Excerpts from a dataset:
'''

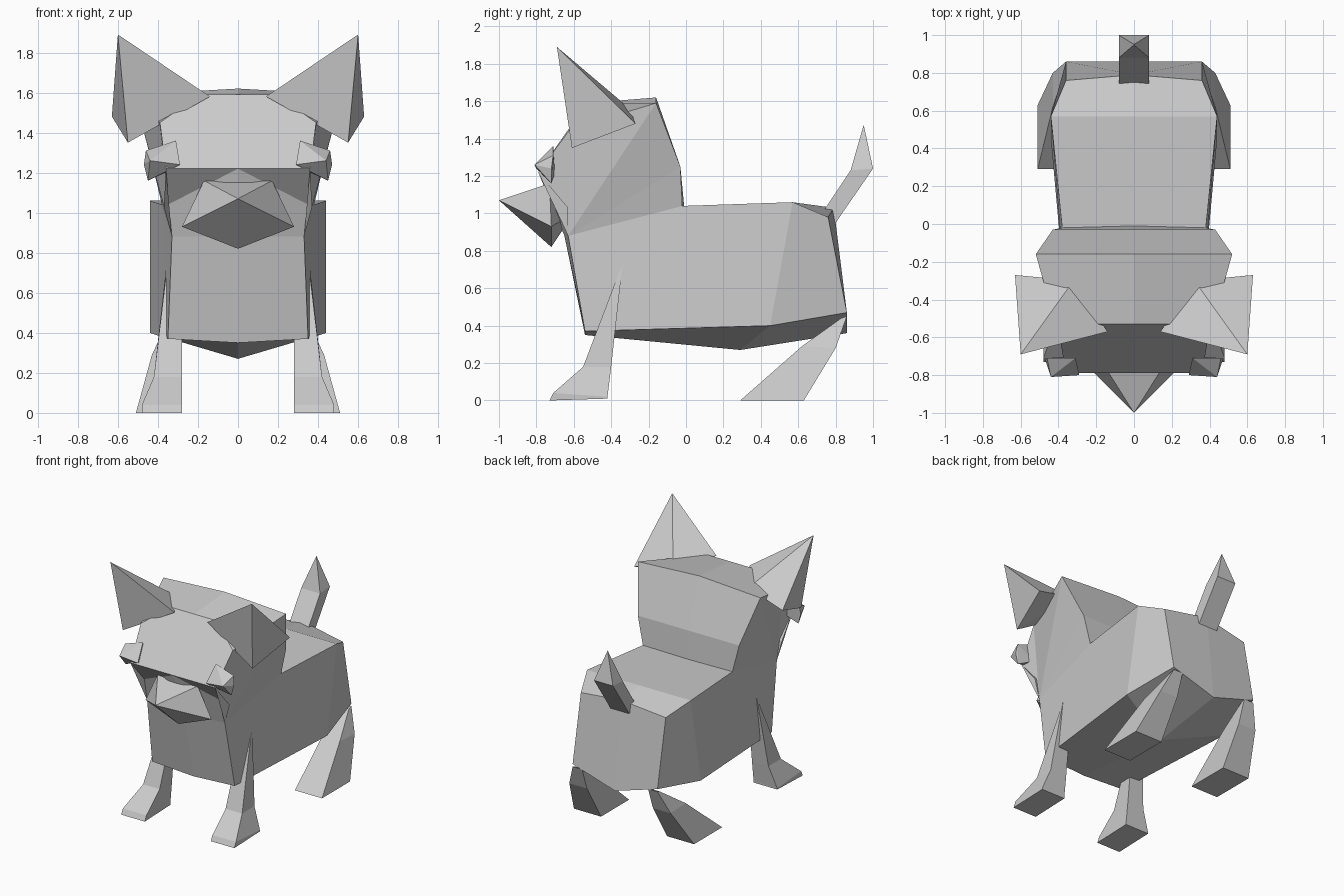
import bpy
import bmesh

default = bpy.data.objects.get("Cube")
if default:
    bpy.data.objects.remove(default, do_unlink=True)

# One plain grey material for the whole animal
grey = bpy.data.materials.new("plain_grey")
grey.use_nodes = True
grey.diffuse_color = (0.6, 0.6, 0.6, 1)
grey.node_tree.nodes["Principled BSDF"].inputs["Base Color"].default_value = grey.diffuse_color


def finish(name, bm):
    """Turn a bmesh into a flat shaded object."""
    bmesh.ops.remove_doubles(bm, verts=bm.verts, dist=0.001)
    bmesh.ops.recalc_face_normals(bm, faces=bm.faces)
    mesh = bpy.data.meshes.new(name)
    bm.to_mesh(mesh)
    bm.free()
    mesh.materials.append(grey)
    obj = bpy.data.objects.new(name, mesh)
    bpy.context.collection.objects.link(obj)
    return obj


def mirrored_shell(name, points, faces):
    """Build both halves of a symmetric shell from named points."""
    bm = bmesh.new()
    for side in (1, -1):
        verts = {key: bm.verts.new((side * x, y, z)) for key, (x, y, z) in points.items()}
        for face in faces:
            bm.faces.new([verts[key] for key in face.split()])
    return finish(name, bm)


def hull(name, points, side=1):
    """Convex faceted solid around a few corner points."""
    bm = bmesh.new()
    verts = [bm.verts.new((side * x, y, z)) for x, y, z in points]
    bmesh.ops.convex_hull(bm, input=verts)
    bmesh.ops.dissolve_limit(bm, angle_limit=0.02, verts=bm.verts, edges=bm.edges)
    return finish(name, bm)


def loft(name, sections, side=1):
    """Limb from sections: inner x, outer x, front (y, z), back (y, z)."""
    bm = bmesh.new()
    rings = []
    for inner, outer, front, back in sections:
        corners = [(inner, *front), (outer, *front), (outer, *back), (inner, *back)]
        rings.append([bm.verts.new((side * x, y, z)) for x, y, z in corners])
    for low, high in zip(rings, rings[1:]):
        for i in range(4):
            j = (i + 1) % 4
            bm.faces.new((low[i], low[j], high[j], high[i]))
    bm.faces.new(rings[0])
    bm.faces.new(rings[-1])
    return finish(name, bm)


# Body, neck and head as one faceted shell
body_points = {
    "crown_mid": (0, -0.16, 1.62), "crown": (0.52, -0.16, 1.59),
    "fore_mid": (0, -0.53, 1.59), "fore": (0.19, -0.53, 1.59),
    "temple": (0.39, -0.62, 1.45),
    "brow_mid": (0, -0.79, 1.22), "brow": (0.36, -0.79, 1.22),
    "cheek": (0.37, -0.63, 1.03),
    "chest_mid": (0, -0.65, 0.88), "chest": (0.33, -0.63, 0.88),
    "breast_mid": (0, -0.54, 0.35), "breast": (0.35, -0.54, 0.37),
    "nape_mid": (0, -0.03, 1.25), "nape": (0.43, -0.03, 1.25),
    "shoulder_mid": (0, -0.01, 1.04), "shoulder": (0.38, -0.02, 1.04),
    "hip_mid": (0, 0.57, 1.06), "hip": (0.44, 0.57, 1.06),
    "rump_mid": (0, 0.79, 1.03), "rump": (0.36, 0.76, 0.98),
    "thigh": (0.44, 0.45, 0.4),
    "rear_mid": (0, 0.86, 0.36), "rear": (0.36, 0.86, 0.47),
    "keel": (0, 0.29, 0.27),
}
body_faces = [
    "crown_mid crown temple fore fore_mid",
    "fore_mid fore temple brow brow_mid",
    "brow_mid brow cheek",
    "brow_mid cheek chest chest_mid",
    "chest_mid chest breast breast_mid",
    "crown temple chest", "temple brow cheek chest",
    "crown chest nape", "nape chest shoulder",
    "crown_mid crown nape nape_mid",
    "nape_mid nape shoulder shoulder_mid",
    "shoulder_mid shoulder hip hip_mid",
    "chest breast shoulder", "breast thigh hip shoulder",
    "hip thigh rear rump",
    "hip_mid hip rump rump_mid",
    "rump_mid rump rear rear_mid",
    "breast_mid breast thigh keel", "keel thigh rear rear_mid",
]
mirrored_shell("body_and_head", body_points, body_faces)

# Pointed snout
hull("snout", [(0, -1, 1.07), (0.17, -0.73, 1.16), (-0.17, -0.73, 1.16),
               (0.28, -0.72, 0.93), (-0.28, -0.72, 0.93), (0, -0.72, 0.82),
               (0, -0.6, 1)])

# Upright tail with a pointed end
loft("tail", [(-0.08, 0.08, (0.74, 1.02), (0.8, 0.95)),
              (-0.08, 0.08, (0.88, 1.23), (1, 1.24)),
              (0, 0.001, (0.949, 1.47), (0.951, 1.47))])

for label, side in (("left", 1), ("right", -1)):
    # Pyramid ear
    hull(label + "_ear", [(0.6, -0.69, 1.89), (0.14, -0.57, 1.58), (0.55, -0.61, 1.35),
                          (0.63, -0.27, 1.48), (0.32, -0.3, 1.56)], side)
    # Small wedge eye
    hull(label + "_eye", [(0.29, -0.8, 1.24), (0.44, -0.81, 1.26), (0.31, -0.71, 1.36),
                          (0.46, -0.71, 1.31), (0.47, -0.72, 1.24), (0.45, -0.72, 1.16),
                          (0.32, -0.7, 1.22)], side)
    # Legs, tapering up into the body
    loft(label + "_front_leg", [(0.28, 0.36, (-0.36, 0.68), (-0.34, 0.72)),
                                (0.28, 0.42, (-0.55, 0.18), (-0.4, 0.18)),
                                (0.28, 0.48, (-0.71, 0.04), (-0.42, 0.02)),
                                (0.28, 0.48, (-0.73, 0), (-0.42, 0.01))], side)
    loft(label + "_hind_leg", [(0.28, 0.36, (0.83, 0.44), (0.86, 0.45)),
                               (0.28, 0.43, (0.62, 0.29), (0.8, 0.28)),
                               (0.28, 0.51, (0.29, 0), (0.63, 0))], side)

'''

* _Exercise goal_
Once you find the string "bmesh" in a line of the records, copy that line.

* _Result for this task_
import bmesh
    """Turn a bmesh into a flat shaded object."""
    bmesh.ops.remove_doubles(bm, verts=bm.verts, dist=0.001)
    bmesh.ops.recalc_face_normals(bm, faces=bm.faces)
    bm = bmesh.new()
    bm = bmesh.new()
    bmesh.ops.convex_hull(bm, input=verts)
    bmesh.ops.dissolve_limit(bm, angle_limit=0.02, verts=bm.verts, edges=bm.edges)
    bm = bmesh.new()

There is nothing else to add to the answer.